Kay LiCausi, a powerhouse lobbyist who works out of Hoboken, couldn't wait to be a mom. She couldn't wait for the excitement or the love — or even the man.
LiCausi is a hardworking, single mother — by choice, not circumstance. She visited a sperm bank and became pregnant. Her daughter, Lily Susan, is now almost three years old.
"She's mini me," LiCausi said. "She's sensitive, and she's strong-willed."
"She's a picky eater, which is my mother torturing me from heaven," she added with a laugh. "I was the pickiest eater in the world."
Having a baby is something LiCausi, president and CEO of Hoboken Strategy Group, has contemplated for awhile, but bringing that idea to life took years, a process hampered, time and again, by personal tragedy.
She first started thinking about having a child on her own in 2007, when she had just bought her home. Then her mother was diagnosed with breast cancer, and LiCausi spent more than a year helping her battle the disease until, on Nov. 11, 2008, her mother passed away.
Six months and one day later, her father died, too.
On the heels of two terrible losses, LiCausi decided to climb Mount Kilimanjaro in Tanzania "to heal my soul." When she came back down the mountain, she made it her mission in life to have a baby.
When she finally got pregnant, it was a complicated dream come true.
"I was the happiest pregnant person in the world," LiCausi said.
But the subject was sensitive. Even though modern families come in all shapes and sizes, the idea of a woman taking reproduction into her own hands is still relatively foreign.
"There was a lot of education, and I have to say that I work for wonderful people because my clients were overwhelmingly overjoyed for me," she said.
"I just think it's a wonderful option for women who haven't met the right partner," she added. "I'm so grateful to this random person who donated."
Now, LiCausi juggles the demands of her career with the demands of her daughter, with the help of a "terrific nanny" and the flexible work schedule that comes with running your own business. She gets her diapers and her groceries delivered, and she gets one precious hour or so a day after Lily goes to bed to decompress.
It's hard, she said. The balancing act leaves her "definitely exhausted" at the end of most days, and her parents aren't around to help.
But oddly enough, two of her best friends from high school ended up following her same path to parenthood. They both had girls, too, and they all spend one weekend out of every month together. And that makeshift family is just as good as any traditional one she could have imagined.
"Having Lily changed me. I'm a completely different person than I used to be," LiCausi said. "I'm ridiculously happy. I want to say that life has a new meaning for me."

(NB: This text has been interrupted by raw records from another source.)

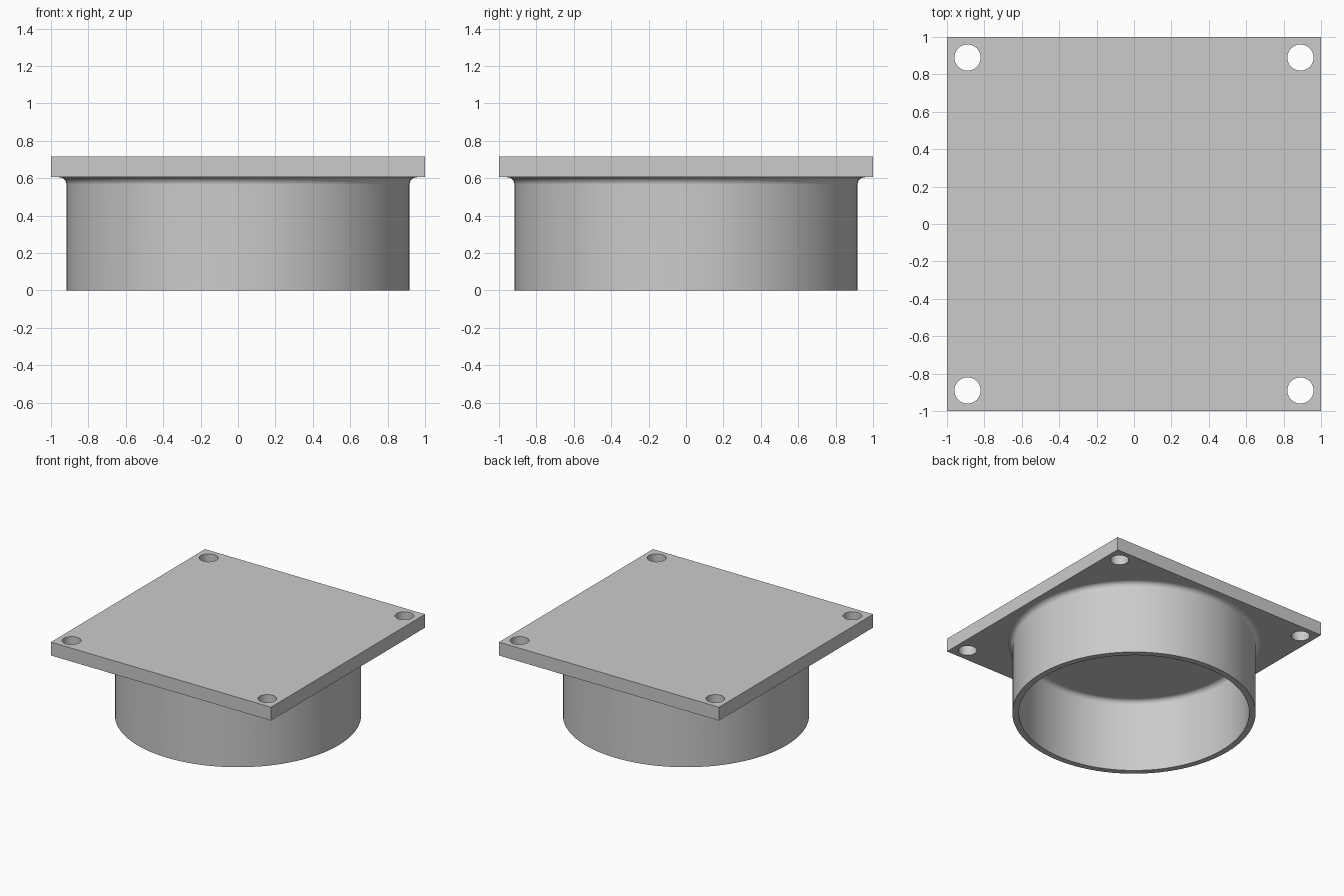
import bpy, bmesh, math
from mathutils import Matrix, Vector

cube = bpy.data.objects.get("Cube")
if cube:
    bpy.data.objects.remove(cube, do_unlink=True)

TOP, UNDER = 0.715, 0.605        # plate heights
OUTER, INNER, FILLET = 0.917, 0.868, 0.04
HOLE_R, HOLE_POS = 0.07, 0.89

grey = bpy.data.materials.new("plain grey")
grey.use_nodes = True
colour = (0.6, 0.6, 0.6, 1)
grey.diffuse_color = colour
grey.node_tree.nodes["Principled BSDF"].inputs["Base Color"].default_value = colour


def make_object(name, bm):
    bmesh.ops.recalc_face_normals(bm, faces=bm.faces)
    mesh = bpy.data.meshes.new(name)
    bm.to_mesh(mesh)
    bm.free()
    mesh.materials.append(grey)
    obj = bpy.data.objects.new(name, mesh)
    bpy.context.collection.objects.link(obj)
    return obj


def combine(target, other, operation):
    mod = target.modifiers.new(operation.lower(), 'BOOLEAN')
    mod.operation, mod.solver, mod.object = operation, 'EXACT', other
    bpy.context.view_layer.objects.active = target
    bpy.ops.object.modifier_apply(modifier=mod.name)
    bpy.data.objects.remove(other, do_unlink=True)


# Square mounting plate
bm = bmesh.new()
bmesh.ops.create_cube(bm, size=1, matrix=Matrix.Translation((0, 0, (TOP + UNDER) / 2))
                      @ Matrix.Diagonal((2, 2, TOP - UNDER, 1)))
flange = make_object("flanged_cap", bm)

# Collar profile: a tube wall with a fillet on both sides where it meets the plate
def fillet(radius, side):
    for i in range(7):
        a = math.pi / 2 * i / 6
        yield Vector((radius + side * FILLET * (1 - math.cos(a)), 0,
                      UNDER - FILLET * (1 - math.sin(a))))

outer = [Vector((OUTER, 0, 0)), *fillet(OUTER, 1)]
inner = [Vector((INNER, 0, 0)), *fillet(INNER, -1)]
inside_plate = [Vector((p[-1].x, 0, (TOP + UNDER) / 2)) for p in (outer, inner)]
profile = outer + inside_plate + inner[::-1]

bm = bmesh.new()
verts = [bm.verts.new(p) for p in profile]
edges = [bm.edges.new((v, verts[i - 1])) for i, v in enumerate(verts)]
bmesh.ops.spin(bm, geom=verts + edges, cent=(0, 0, 0), axis=(0, 0, 1),
               angle=math.tau, steps=96, use_merge=True)
bmesh.ops.remove_doubles(bm, verts=bm.verts, dist=1e-5)
combine(flange, make_object("collar", bm), 'UNION')

# Four corner bolt holes
bm = bmesh.new()
for x in (-HOLE_POS, HOLE_POS):
    for y in (-HOLE_POS, HOLE_POS):
        bmesh.ops.create_cone(bm, cap_ends=True, segments=48, radius1=HOLE_R, radius2=HOLE_R,
                              depth=0.4, matrix=Matrix.Translation((x, y, UNDER)))
cutter = make_object("hole_cutters", bm)
cutter.hide_render = True
combine(flange, cutter, 'DIFFERENCE')

# Smooth curved walls, crisp edges, flat plate faces
flange.select_set(True)
bpy.context.view_layer.objects.active = flange
bpy.ops.object.shade_smooth_by_angle(angle=math.radians(30))
weighted = flange.modifiers.new("weighted_normals", 'WEIGHTED_NORMAL')
weighted.keep_sharp = True
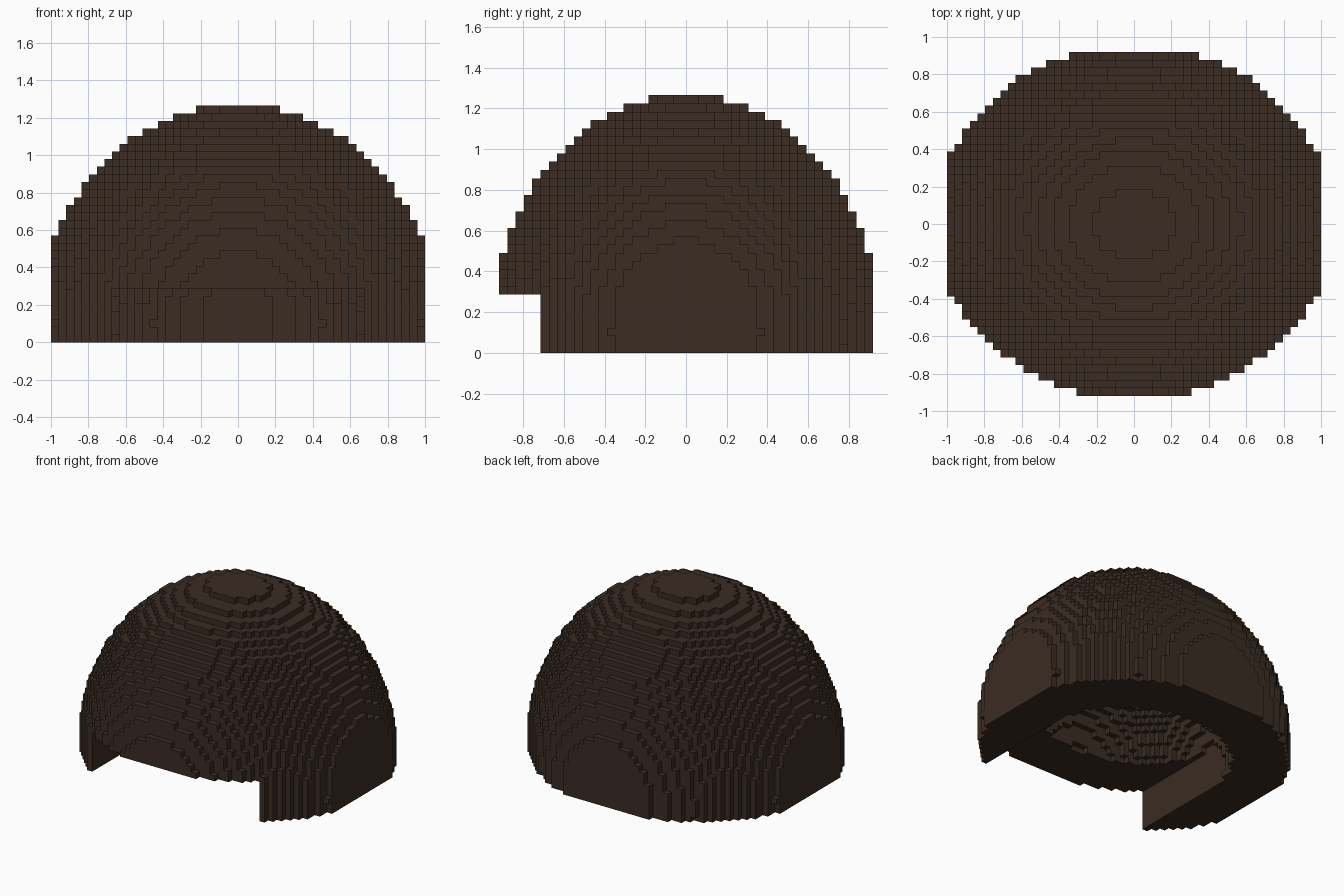
import bpy
import bmesh
from mathutils import Vector

default = bpy.data.objects.get("Cube")
if default:
    bpy.data.objects.remove(default, do_unlink=True)

# Grid: 49 x 45 x 31 blocks, the widest layer sits two blocks above the floor
BLOCK = 2 / 49
HALF_X, HALF_Y, HEIGHT, MID_LAYER = 24, 22, 31, 2
OUTER_RADII = (26.04, 23.28, 28.6)
INNER_RADII = (16.7, 14.63, 18.3)
OPENING_HALF_WIDTH, OPENING_HEIGHT = 16, 7


def in_ellipsoid(i, j, k, radii):
    a, b, c = radii
    return (i / a) ** 2 + (j / b) ** 2 + ((k - MID_LAYER) / c) ** 2 <= 1


def is_solid(i, j, k):
    if abs(i) > HALF_X or abs(j) > HALF_Y or not 0 <= k < HEIGHT:
        return False
    # Front opening
    if abs(i) <= OPENING_HALF_WIDTH and j <= 0 and k < OPENING_HEIGHT:
        return False
    return (in_ellipsoid(i, j, k, OUTER_RADII)
            and not in_ellipsoid(i, j, k, INNER_RADII))


def build_blocks(name, material):
    """Make one mesh from the exposed faces of all solid blocks."""
    cells = {(i, j, k)
             for i in range(-HALF_X, HALF_X + 1)
             for j in range(-HALF_Y, HALF_Y + 1)
             for k in range(HEIGHT) if is_solid(i, j, k)}
    bm = bmesh.new()
    corners = {}

    def corner(p):
        key = tuple(round(2 * v) for v in p)
        if key not in corners:
            corners[key] = bm.verts.new((p.x * BLOCK, p.y * BLOCK, p.z * BLOCK))
        return corners[key]

    for cell in sorted(cells):
        centre = Vector(cell) + Vector((0, 0, 0.5))
        for axis in range(3):
            for sign in (-1, 1):
                normal = Vector((0, 0, 0))
                normal[axis] = sign
                if tuple(int(c + n) for c, n in zip(cell, normal)) in cells:
                    continue
                u = Vector((0, 0, 0))
                u[(axis + 1) % 3] = 0.5
                v = normal.cross(u)
                mid = centre + normal / 2
                bm.faces.new([corner(mid + d)
                              for d in (-u - v, u - v, u + v, -u + v)])
    mesh = bpy.data.meshes.new(name)
    bm.to_mesh(mesh)
    bm.free()
    mesh.materials.append(material)
    obj = bpy.data.objects.new(name, mesh)
    bpy.context.collection.objects.link(obj)
    return obj


# Dark brown colour
brown = bpy.data.materials.new("dark_brown")
brown.use_nodes = True
colour = (0.043, 0.025, 0.017, 1)
brown.diffuse_color = colour
brown.node_tree.nodes["Principled BSDF"].inputs["Base Color"].default_value = colour

# Hollow stepped dome
build_blocks("stepped_dome_shell", brown)
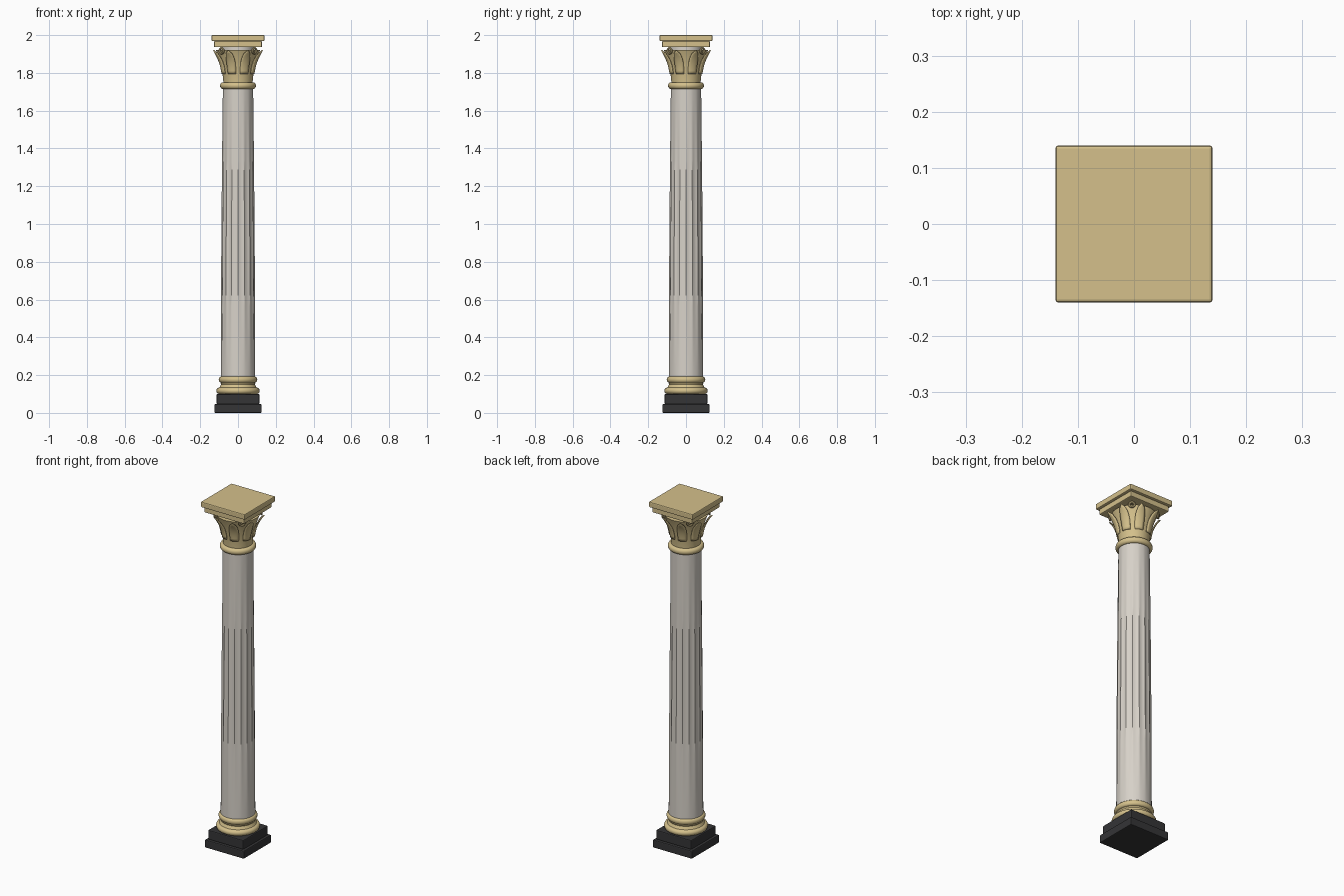
import bpy, bmesh, math
from mathutils import Matrix, Vector

cube = bpy.data.objects.get("Cube")
if cube:
    bpy.data.objects.remove(cube, do_unlink=True)


def material(name, rgb):
    m = bpy.data.materials.new(name)
    m.use_nodes = True
    m.diffuse_color = (*rgb, 1)
    m.node_tree.nodes["Principled BSDF"].inputs["Base Color"].default_value = (*rgb, 1)
    return m


STONE = material("pale stone", (0.68, 0.64, 0.58))
GOLD = material("warm gold", (0.66, 0.53, 0.26))
BLACK = material("dark stone", (0.035, 0.035, 0.037))


def finish(name, bm, mat, smooth=True):
    bmesh.ops.recalc_face_normals(bm, faces=bm.faces)
    mesh = bpy.data.meshes.new(name)
    bm.to_mesh(mesh)
    bm.free()
    mesh.materials.append(mat)
    ob = bpy.data.objects.new(name, mesh)
    bpy.context.collection.objects.link(ob)
    if smooth:
        bpy.ops.object.select_all(action="DESELECT")
        ob.select_set(True)
        bpy.context.view_layer.objects.active = ob
        bpy.ops.object.shade_smooth_by_angle(angle=math.radians(35))
    return ob


def slab(name, half, z0, z1, mat, bevel=0.005):
    bm = bmesh.new()
    bmesh.ops.create_cube(bm, size=1)
    bmesh.ops.scale(bm, vec=(2 * half, 2 * half, z1 - z0), verts=bm.verts)
    bmesh.ops.translate(bm, vec=(0, 0, (z0 + z1) / 2), verts=bm.verts)
    bmesh.ops.bevel(bm, geom=bm.edges[:], offset=bevel, segments=2, profile=0.5, affect="EDGES")
    return finish(name, bm, mat, smooth=False)


def rings(name, count, levels, radius, mat):
    """Closed solid of stacked rings; radius(level, angle) gives (r, z)."""
    bm = bmesh.new()
    loops = []
    for level in levels:
        loop = []
        for i in range(count):
            a = math.tau * i / count
            r, z = radius(level, a)
            loop.append(bm.verts.new((r * math.cos(a), r * math.sin(a), z)))
        loops.append(loop)
    for low, high in zip(loops, loops[1:]):
        for i in range(count):
            j = (i + 1) % count
            bm.faces.new((low[i], low[j], high[j], high[i]))
    bm.faces.new(loops[0])
    bm.faces.new(loops[-1])
    return finish(name, bm, mat)


def lathe(name, profile, mat):
    return rings(name, 48, profile, lambda p, a: p, mat)


def half_round(r, z0, z1, bulge, steps=8):
    """Profile of a rounded moulding between two heights."""
    mid, h = (z0 + z1) / 2, (z1 - z0) / 2
    return [(r + bulge * math.cos(t), mid + h * math.sin(t))
            for t in (math.pi * (k / steps - 0.5) for k in range(steps + 1))]


# Square plinth
slab("lower_plinth", 0.125, 0, 0.046, BLACK)
slab("upper_plinth", 0.113, 0.046, 0.1, BLACK)

# Moulded base: wide torus, hollow neck, smaller torus
lathe("base_moulding",
      half_round(0.098, 0.1, 0.134, 0.017)
      + [(0.093, 0.143), (0.09, 0.15), (0.092, 0.157)]
      + half_round(0.09, 0.16, 0.192, 0.012), GOLD)

# Shaft with flutes that fade towards both ends
FLUTES, Z0, Z1 = 16, 0.18, 1.725


def shaft_point(t, a):
    r = 0.091 - 0.011 * t ** 1.8
    fade = math.sin(math.pi * t)
    cut = abs(math.sin(a * FLUTES / 2))
    return r - 0.0045 * fade * cut, Z0 + t * (Z1 - Z0)


rings("fluted_shaft", FLUTES * 6, [k / 24 for k in range(25)], shaft_point, STONE)

# Capital: collar, flaring bell and stone neck under the abacus
lathe("capital_collar", half_round(0.08, 1.715, 1.75, 0.015), GOLD)


def bell_radius(z):
    t = (z - 1.745) / 0.175
    return 0.077 + 0.012 * t + 0.028 * t ** 2.2


lathe("capital_bell", [(bell_radius(z), z) for z in (1.745 + 0.0175 * k for k in range(11))], GOLD)
lathe("capital_neck", [(0.085, 1.91), (0.085, 1.94)], STONE)


# Eight pointed leaves that lean out from the bell
def leaf(name, angle):
    bm = bmesh.new()
    rows = 9
    grid = []
    for k in range(rows):
        t = k / (rows - 1)
        z = 1.795 + 0.125 * t
        width = 0.021 * (1 + 0.5 * t) * (1 - t ** 3) ** 0.6 + 0.0008
        r = bell_radius(z) + 0.003 + 0.018 * t ** 3
        row = []
        for s in (-1, -0.5, 0, 0.5, 1):
            a = s * width / r
            rr = r + 0.003 * (1 - s * s)
            row.append(bm.verts.new((rr * math.cos(a), rr * math.sin(a), z)))
        grid.append(row)
    for low, high in zip(grid, grid[1:]):
        for i in range(4):
            bm.faces.new((low[i], low[i + 1], high[i + 1], high[i]))
    bmesh.ops.rotate(bm, cent=(0, 0, 0), matrix=Matrix.Rotation(angle, 3, "Z"), verts=bm.verts)
    ob = finish(name, bm, GOLD)
    thick = ob.modifiers.new("thickness", "SOLIDIFY")
    thick.thickness = 0.005
    thick.offset = 0


for i in range(8):
    leaf(f"leaf_{i + 1}", math.tau * (i + 0.5) / 8)


# Ring scrolls facing out at the four corners
def scroll(name, angle):
    out = Vector((math.cos(angle), math.sin(angle), 0))
    bm = bmesh.new()
    around, tube = 20, 8
    verts = []
    for i in range(around):
        a = math.tau * i / around
        verts.append([])
        for j in range(tube):
            b = math.tau * j / tube
            r = 0.014 + 0.006 * math.cos(b)
            verts[-1].append(bm.verts.new((r * math.cos(a), r * math.sin(a), 0.006 * math.sin(b))))
    for i in range(around):
        n = (i + 1) % around
        for j in range(tube):
            m = (j + 1) % tube
            bm.faces.new((verts[i][j], verts[n][j], verts[n][m], verts[i][m]))
    turn = out.to_track_quat("Z", "Y").to_matrix().to_4x4()
    bmesh.ops.transform(bm, matrix=Matrix.Translation(out * 0.123 + Vector((0, 0, 1.917))) @ turn,
                        verts=bm.verts)
    finish(name, bm, GOLD)


for i in range(4):
    scroll(f"corner_scroll_{i + 1}", math.tau * (i + 0.5) / 4)

# Square abacus
slab("lower_abacus", 0.127, 1.936, 1.968, GOLD)
slab("upper_abacus", 0.14, 1.968, 2.0, GOLD)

So her message to anyone thinking about plunging into parenthood alone is to just do it.
"Absolutely do it. Do it today," she said. "I don't think that any woman should think that she can't."